Stored data
Segment Open
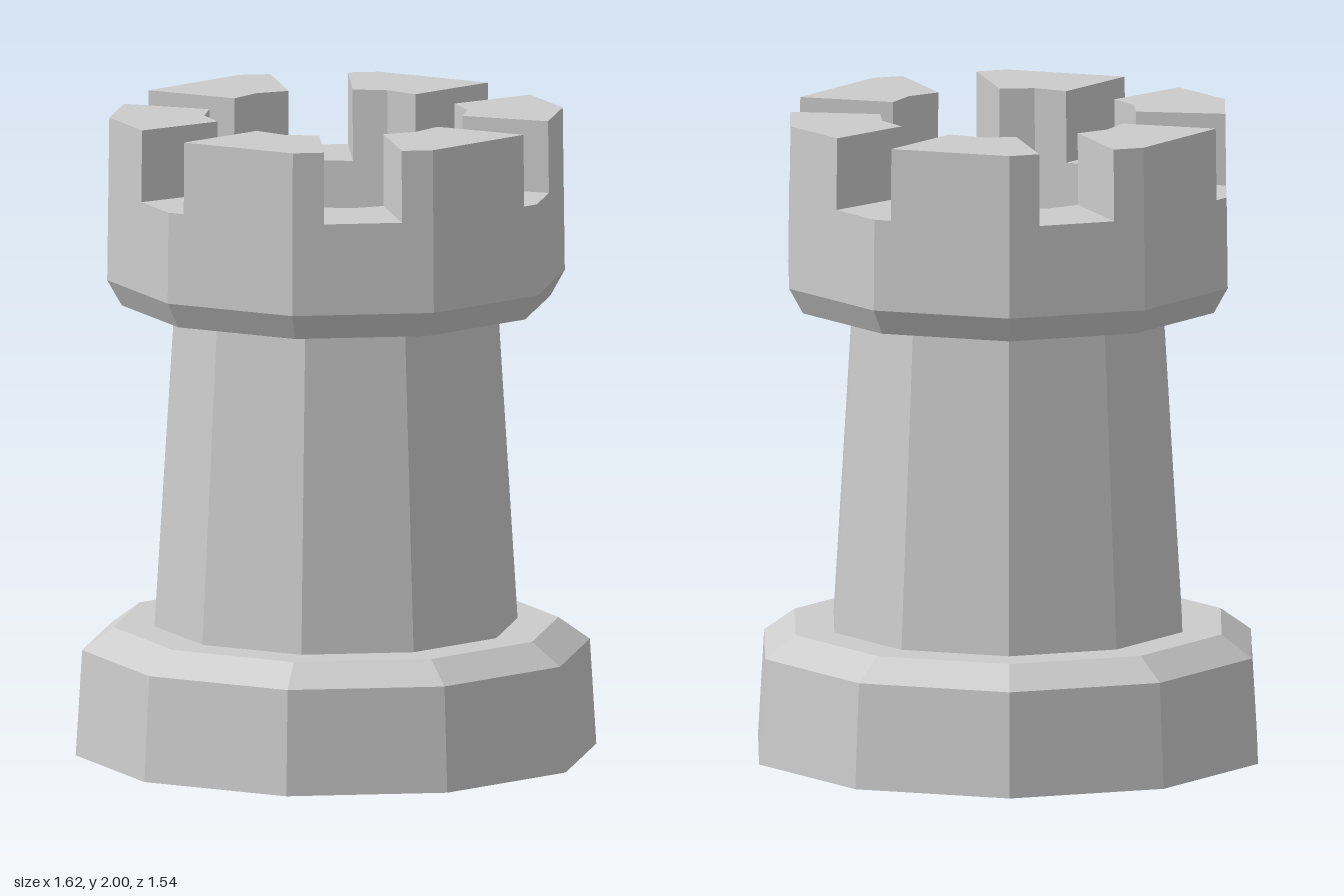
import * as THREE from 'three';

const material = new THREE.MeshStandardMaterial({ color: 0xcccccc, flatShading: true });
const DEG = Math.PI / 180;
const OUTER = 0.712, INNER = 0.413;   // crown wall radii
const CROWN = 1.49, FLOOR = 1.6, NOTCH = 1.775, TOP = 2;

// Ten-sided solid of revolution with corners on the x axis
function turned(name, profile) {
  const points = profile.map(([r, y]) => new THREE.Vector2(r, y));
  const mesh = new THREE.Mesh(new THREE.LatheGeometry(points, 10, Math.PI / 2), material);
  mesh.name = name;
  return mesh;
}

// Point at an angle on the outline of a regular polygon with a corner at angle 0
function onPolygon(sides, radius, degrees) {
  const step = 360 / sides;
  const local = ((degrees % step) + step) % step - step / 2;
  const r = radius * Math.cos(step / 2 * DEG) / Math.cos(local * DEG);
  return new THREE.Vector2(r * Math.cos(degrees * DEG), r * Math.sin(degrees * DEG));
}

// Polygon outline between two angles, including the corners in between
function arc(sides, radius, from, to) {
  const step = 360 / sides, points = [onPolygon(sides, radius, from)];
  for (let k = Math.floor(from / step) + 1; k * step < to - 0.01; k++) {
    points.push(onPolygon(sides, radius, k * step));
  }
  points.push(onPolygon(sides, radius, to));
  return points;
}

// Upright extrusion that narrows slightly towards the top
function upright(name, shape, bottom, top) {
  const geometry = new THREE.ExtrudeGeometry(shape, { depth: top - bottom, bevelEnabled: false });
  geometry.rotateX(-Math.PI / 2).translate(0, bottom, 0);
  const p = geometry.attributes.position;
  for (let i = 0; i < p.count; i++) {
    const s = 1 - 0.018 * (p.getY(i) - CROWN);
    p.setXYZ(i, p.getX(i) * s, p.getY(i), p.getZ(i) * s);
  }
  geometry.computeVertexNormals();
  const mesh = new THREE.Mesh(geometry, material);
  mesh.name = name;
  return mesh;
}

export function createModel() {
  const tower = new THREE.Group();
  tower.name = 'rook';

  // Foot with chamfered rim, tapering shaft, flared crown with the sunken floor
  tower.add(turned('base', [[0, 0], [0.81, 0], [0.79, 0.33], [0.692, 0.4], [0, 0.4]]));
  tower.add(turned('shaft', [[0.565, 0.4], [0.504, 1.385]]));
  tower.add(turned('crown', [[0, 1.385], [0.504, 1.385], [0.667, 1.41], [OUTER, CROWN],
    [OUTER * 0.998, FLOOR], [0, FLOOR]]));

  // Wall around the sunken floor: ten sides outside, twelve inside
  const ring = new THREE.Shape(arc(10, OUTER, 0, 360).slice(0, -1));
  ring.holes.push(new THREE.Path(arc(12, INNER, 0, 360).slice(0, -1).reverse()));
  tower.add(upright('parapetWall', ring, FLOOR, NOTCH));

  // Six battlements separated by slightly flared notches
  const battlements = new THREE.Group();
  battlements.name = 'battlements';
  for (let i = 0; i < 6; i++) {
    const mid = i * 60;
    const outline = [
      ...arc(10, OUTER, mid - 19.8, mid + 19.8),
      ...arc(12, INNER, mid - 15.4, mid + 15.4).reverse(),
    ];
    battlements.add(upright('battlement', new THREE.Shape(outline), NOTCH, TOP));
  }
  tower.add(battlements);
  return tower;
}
Segment Closed
Segment Open
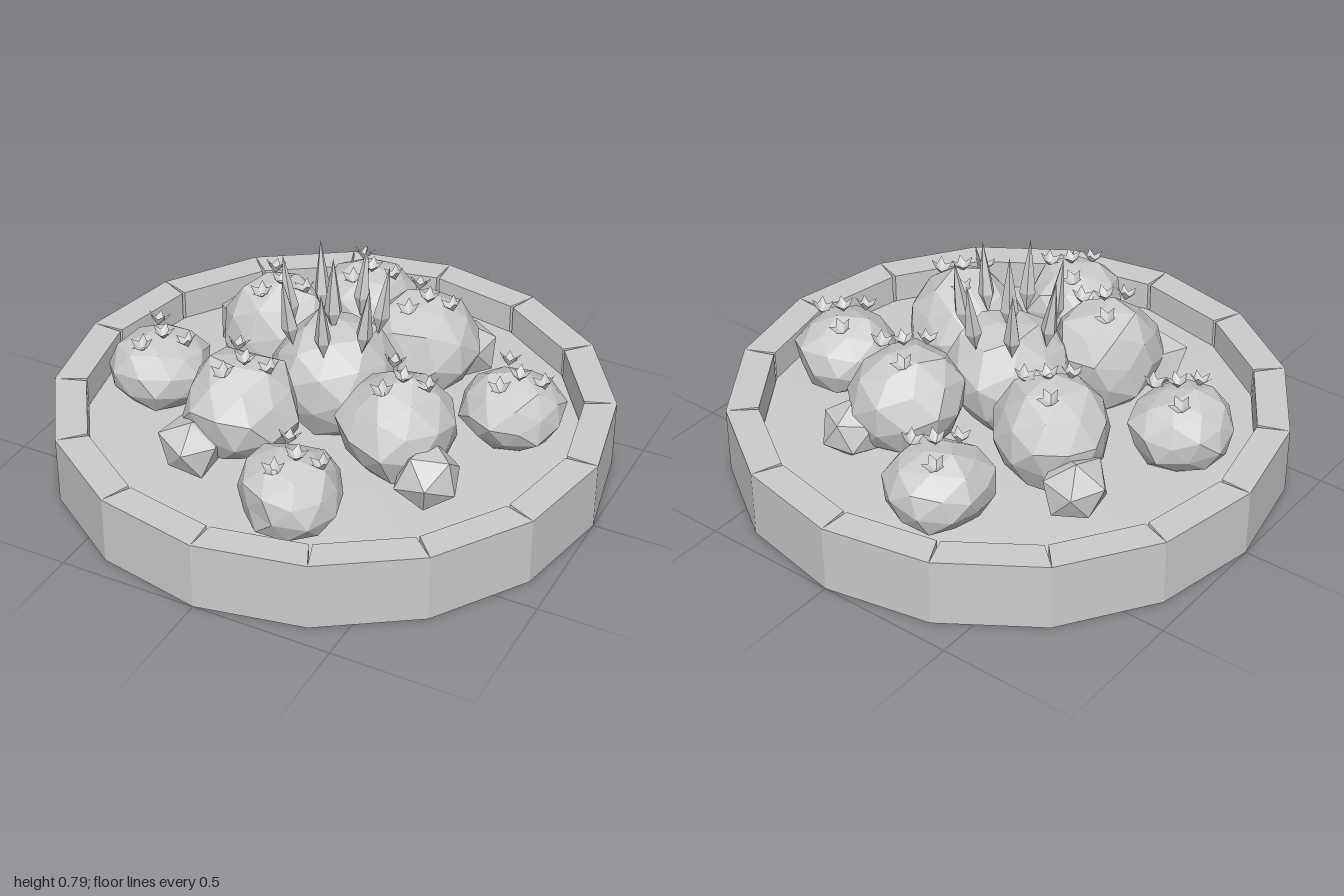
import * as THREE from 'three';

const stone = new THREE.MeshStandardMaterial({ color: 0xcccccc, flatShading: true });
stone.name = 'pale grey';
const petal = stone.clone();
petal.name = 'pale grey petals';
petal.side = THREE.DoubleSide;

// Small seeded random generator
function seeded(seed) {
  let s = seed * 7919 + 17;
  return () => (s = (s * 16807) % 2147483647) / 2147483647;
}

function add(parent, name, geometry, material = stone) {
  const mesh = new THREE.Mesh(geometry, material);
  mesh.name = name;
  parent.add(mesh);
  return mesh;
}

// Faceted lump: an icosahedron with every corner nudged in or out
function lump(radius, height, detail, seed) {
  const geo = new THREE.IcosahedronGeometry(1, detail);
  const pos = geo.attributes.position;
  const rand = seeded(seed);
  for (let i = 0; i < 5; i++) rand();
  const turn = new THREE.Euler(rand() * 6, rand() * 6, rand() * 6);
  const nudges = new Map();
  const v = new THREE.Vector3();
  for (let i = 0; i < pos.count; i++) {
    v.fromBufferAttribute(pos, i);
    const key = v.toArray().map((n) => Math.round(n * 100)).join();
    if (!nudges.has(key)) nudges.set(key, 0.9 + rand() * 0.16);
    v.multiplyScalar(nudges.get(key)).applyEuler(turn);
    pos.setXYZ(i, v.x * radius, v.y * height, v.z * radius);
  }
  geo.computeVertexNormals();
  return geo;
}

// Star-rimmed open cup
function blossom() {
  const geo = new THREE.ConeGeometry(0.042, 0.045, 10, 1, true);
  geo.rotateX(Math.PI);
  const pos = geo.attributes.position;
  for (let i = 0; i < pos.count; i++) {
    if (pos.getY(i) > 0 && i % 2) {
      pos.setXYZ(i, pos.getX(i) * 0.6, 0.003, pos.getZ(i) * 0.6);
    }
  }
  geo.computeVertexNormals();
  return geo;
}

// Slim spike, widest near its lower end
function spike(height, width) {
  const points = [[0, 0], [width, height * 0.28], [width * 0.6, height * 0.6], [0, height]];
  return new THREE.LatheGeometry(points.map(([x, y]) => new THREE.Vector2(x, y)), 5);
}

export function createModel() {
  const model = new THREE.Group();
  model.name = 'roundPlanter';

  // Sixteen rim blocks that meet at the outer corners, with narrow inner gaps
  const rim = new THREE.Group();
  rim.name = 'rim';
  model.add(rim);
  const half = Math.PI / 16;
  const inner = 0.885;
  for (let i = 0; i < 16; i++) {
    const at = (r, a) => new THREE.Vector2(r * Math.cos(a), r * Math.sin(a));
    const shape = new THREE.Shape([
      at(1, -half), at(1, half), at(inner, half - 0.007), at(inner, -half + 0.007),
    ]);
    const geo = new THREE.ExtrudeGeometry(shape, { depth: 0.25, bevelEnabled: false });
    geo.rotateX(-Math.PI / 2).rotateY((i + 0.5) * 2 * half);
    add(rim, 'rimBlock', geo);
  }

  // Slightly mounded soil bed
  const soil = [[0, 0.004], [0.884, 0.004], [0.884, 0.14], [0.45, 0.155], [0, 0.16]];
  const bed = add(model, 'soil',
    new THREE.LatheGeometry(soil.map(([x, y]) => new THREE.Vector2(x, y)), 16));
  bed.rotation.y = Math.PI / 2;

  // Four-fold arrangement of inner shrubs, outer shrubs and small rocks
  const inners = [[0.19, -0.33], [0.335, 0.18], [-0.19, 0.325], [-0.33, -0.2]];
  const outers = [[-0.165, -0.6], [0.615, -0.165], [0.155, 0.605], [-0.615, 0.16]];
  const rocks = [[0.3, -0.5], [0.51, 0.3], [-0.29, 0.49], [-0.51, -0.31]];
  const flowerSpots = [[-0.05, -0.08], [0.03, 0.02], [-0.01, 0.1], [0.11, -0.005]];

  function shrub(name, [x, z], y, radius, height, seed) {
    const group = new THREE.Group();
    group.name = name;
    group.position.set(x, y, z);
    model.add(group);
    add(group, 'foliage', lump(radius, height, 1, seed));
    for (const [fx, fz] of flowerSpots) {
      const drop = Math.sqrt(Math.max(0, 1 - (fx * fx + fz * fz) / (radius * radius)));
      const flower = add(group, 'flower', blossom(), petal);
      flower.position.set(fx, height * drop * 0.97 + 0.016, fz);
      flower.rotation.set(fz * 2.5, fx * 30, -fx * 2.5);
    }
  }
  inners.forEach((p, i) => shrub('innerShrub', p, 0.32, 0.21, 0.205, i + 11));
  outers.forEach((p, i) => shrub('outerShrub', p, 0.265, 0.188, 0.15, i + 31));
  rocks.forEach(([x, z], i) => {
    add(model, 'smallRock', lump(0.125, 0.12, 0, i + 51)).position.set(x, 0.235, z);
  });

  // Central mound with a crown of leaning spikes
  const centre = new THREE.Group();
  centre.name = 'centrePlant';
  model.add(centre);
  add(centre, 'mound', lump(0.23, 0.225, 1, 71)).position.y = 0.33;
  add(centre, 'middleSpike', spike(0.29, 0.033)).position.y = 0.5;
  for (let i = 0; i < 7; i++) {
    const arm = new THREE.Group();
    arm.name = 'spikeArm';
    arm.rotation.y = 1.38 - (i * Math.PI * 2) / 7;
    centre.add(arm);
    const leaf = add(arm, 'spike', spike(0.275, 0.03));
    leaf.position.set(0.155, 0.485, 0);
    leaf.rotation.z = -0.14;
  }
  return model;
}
Segment Closed
Segment Open
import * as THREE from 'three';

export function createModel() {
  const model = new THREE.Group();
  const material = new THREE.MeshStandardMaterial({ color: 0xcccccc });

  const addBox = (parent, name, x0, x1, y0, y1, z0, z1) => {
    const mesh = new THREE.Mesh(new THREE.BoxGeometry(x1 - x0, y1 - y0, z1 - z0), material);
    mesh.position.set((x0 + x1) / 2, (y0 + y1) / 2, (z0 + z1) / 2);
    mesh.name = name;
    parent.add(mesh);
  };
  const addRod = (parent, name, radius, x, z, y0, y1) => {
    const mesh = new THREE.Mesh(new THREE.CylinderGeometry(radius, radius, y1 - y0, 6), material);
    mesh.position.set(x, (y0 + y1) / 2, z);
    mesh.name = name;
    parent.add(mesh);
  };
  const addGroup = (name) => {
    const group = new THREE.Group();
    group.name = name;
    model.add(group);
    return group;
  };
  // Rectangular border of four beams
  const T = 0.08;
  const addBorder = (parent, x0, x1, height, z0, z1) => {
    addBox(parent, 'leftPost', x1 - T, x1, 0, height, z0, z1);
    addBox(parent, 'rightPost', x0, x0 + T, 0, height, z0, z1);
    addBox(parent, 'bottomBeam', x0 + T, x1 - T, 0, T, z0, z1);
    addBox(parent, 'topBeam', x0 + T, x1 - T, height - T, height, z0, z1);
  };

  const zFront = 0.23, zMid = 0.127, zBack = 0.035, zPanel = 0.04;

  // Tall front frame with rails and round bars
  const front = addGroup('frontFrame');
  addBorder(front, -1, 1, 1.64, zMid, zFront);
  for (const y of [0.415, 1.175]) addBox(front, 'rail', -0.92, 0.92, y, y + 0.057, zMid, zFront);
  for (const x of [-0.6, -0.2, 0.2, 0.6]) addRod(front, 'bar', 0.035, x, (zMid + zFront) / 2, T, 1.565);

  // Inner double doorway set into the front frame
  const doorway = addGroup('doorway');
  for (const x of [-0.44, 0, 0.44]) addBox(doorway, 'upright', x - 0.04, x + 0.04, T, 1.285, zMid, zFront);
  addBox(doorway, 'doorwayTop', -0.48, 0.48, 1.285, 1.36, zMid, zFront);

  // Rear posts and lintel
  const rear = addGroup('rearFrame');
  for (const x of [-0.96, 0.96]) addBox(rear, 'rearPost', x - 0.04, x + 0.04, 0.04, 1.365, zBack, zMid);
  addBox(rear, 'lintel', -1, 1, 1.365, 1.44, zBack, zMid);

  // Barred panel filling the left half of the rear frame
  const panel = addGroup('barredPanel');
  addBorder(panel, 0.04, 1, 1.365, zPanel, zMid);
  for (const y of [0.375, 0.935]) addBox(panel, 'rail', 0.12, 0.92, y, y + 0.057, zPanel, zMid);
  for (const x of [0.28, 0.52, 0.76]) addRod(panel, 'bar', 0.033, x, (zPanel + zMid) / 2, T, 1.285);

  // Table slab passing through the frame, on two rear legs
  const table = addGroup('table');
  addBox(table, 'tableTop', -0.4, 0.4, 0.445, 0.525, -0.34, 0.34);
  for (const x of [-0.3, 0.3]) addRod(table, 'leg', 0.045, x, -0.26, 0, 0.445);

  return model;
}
Segment Closed
## TASK PROMPT:
From the records above, copy out the line with "const addBorder = (parent, x0, x1, height, z0, z1)", the line with "for (const x of [0.28, 0.52, 0.76])", and every line between them, word for word.

## EXERCISE ANSWER:
  const addBorder = (parent, x0, x1, height, z0, z1) => {
    addBox(parent, 'leftPost', x1 - T, x1, 0, height, z0, z1);
    addBox(parent, 'rightPost', x0, x0 + T, 0, height, z0, z1);
    addBox(parent, 'bottomBeam', x0 + T, x1 - T, 0, T, z0, z1);
    addBox(parent, 'topBeam', x0 + T, x1 - T, height - T, height, z0, z1);
  };

  const zFront = 0.23, zMid = 0.127, zBack = 0.035, zPanel = 0.04;

  // Tall front frame with rails and round bars
  const front = addGroup('frontFrame');
  addBorder(front, -1, 1, 1.64, zMid, zFront);
  for (const y of [0.415, 1.175]) addBox(front, 'rail', -0.92, 0.92, y, y + 0.057, zMid, zFront);
  for (const x of [-0.6, -0.2, 0.2, 0.6]) addRod(front, 'bar', 0.035, x, (zMid + zFront) / 2, T, 1.565);

  // Inner double doorway set into the front frame
  const doorway = addGroup('doorway');
  for (const x of [-0.44, 0, 0.44]) addBox(doorway, 'upright', x - 0.04, x + 0.04, T, 1.285, zMid, zFront);
  addBox(doorway, 'doorwayTop', -0.48, 0.48, 1.285, 1.36, zMid, zFront);

  // Rear posts and lintel
  const rear = addGroup('rearFrame');
  for (const x of [-0.96, 0.96]) addBox(rear, 'rearPost', x - 0.04, x + 0.04, 0.04, 1.365, zBack, zMid);
  addBox(rear, 'lintel', -1, 1, 1.365, 1.44, zBack, zMid);

  // Barred panel filling the left half of the rear frame
  const panel = addGroup('barredPanel');
  addBorder(panel, 0.04, 1, 1.365, zPanel, zMid);
  for (const y of [0.375, 0.935]) addBox(panel, 'rail', 0.12, 0.92, y, y + 0.057, zPanel, zMid);
  for (const x of [0.28, 0.52, 0.76]) addRod(panel, 'bar', 0.033, x, (zPanel + zMid) / 2, T, 1.285);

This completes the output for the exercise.